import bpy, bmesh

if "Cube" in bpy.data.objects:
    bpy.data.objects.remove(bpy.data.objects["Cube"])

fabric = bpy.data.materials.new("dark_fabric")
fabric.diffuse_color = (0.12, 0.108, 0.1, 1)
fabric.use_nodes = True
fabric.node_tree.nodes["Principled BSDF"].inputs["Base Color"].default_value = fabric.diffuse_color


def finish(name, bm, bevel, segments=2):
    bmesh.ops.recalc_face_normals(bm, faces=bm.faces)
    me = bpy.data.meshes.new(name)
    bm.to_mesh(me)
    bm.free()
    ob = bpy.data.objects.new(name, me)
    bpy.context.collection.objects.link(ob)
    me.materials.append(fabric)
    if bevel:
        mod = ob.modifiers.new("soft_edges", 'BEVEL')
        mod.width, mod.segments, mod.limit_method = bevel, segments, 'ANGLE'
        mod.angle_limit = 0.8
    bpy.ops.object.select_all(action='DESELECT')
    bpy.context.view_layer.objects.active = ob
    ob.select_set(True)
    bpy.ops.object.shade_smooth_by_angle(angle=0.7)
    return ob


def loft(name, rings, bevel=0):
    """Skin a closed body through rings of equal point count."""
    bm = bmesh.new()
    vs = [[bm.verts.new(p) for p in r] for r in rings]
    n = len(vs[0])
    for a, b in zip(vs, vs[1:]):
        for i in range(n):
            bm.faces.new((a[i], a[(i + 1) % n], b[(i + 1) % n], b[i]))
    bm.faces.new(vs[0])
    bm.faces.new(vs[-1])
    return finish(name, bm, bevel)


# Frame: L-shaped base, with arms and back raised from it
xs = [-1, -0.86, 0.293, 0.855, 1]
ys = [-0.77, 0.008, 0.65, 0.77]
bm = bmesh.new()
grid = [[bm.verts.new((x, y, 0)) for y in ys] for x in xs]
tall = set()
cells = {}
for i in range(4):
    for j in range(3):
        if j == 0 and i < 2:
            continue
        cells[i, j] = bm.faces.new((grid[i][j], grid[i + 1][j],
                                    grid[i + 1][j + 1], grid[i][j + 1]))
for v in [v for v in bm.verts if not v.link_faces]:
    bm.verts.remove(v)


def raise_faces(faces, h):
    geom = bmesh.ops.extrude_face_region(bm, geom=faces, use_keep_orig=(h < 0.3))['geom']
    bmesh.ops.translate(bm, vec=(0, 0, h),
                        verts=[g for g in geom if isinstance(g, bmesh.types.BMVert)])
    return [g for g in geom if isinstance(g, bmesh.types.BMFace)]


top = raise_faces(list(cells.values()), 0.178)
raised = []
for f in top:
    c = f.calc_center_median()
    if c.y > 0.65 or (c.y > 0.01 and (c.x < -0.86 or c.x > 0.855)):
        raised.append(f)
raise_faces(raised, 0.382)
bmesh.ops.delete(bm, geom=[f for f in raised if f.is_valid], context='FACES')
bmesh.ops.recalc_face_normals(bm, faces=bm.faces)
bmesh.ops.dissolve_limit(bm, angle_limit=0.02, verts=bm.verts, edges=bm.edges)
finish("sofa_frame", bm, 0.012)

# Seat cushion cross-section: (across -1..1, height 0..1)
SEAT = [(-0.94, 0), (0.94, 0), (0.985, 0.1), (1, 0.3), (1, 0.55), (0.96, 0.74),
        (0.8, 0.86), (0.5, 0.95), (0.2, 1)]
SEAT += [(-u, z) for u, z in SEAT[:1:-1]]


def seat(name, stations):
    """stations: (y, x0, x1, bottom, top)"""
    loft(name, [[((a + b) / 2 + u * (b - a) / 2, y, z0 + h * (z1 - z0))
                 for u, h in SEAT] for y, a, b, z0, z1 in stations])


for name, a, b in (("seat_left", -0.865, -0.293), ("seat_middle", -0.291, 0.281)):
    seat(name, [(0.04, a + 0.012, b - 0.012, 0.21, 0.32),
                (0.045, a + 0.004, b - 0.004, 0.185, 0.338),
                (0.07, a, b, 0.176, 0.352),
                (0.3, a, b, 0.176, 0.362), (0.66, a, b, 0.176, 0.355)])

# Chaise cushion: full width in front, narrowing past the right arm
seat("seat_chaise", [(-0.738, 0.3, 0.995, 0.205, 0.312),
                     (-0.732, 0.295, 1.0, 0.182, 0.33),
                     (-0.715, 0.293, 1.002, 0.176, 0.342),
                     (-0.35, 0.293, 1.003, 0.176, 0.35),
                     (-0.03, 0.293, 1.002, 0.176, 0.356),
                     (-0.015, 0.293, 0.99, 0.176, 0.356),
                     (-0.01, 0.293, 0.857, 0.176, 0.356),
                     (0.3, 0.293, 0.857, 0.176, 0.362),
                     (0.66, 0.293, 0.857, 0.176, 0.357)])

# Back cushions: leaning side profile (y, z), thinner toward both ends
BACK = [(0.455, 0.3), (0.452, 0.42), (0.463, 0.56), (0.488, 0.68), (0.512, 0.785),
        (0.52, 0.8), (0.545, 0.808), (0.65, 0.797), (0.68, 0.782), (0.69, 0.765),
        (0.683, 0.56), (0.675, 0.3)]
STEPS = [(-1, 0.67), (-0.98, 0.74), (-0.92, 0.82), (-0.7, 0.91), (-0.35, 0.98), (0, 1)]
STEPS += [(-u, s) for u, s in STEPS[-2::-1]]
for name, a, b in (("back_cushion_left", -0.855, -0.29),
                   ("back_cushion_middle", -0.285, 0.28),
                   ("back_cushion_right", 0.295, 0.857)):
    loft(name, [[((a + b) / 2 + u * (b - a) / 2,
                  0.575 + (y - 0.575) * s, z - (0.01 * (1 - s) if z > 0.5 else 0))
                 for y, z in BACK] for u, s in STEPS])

····················

Look above for lines with the word "raised" and copy them all.

# Frame: L-shaped base, with arms and back raised from it
raised = []
        raised.append(f)
raise_faces(raised, 0.382)
bmesh.ops.delete(bm, geom=[f for f in raised if f.is_valid], context='FACES')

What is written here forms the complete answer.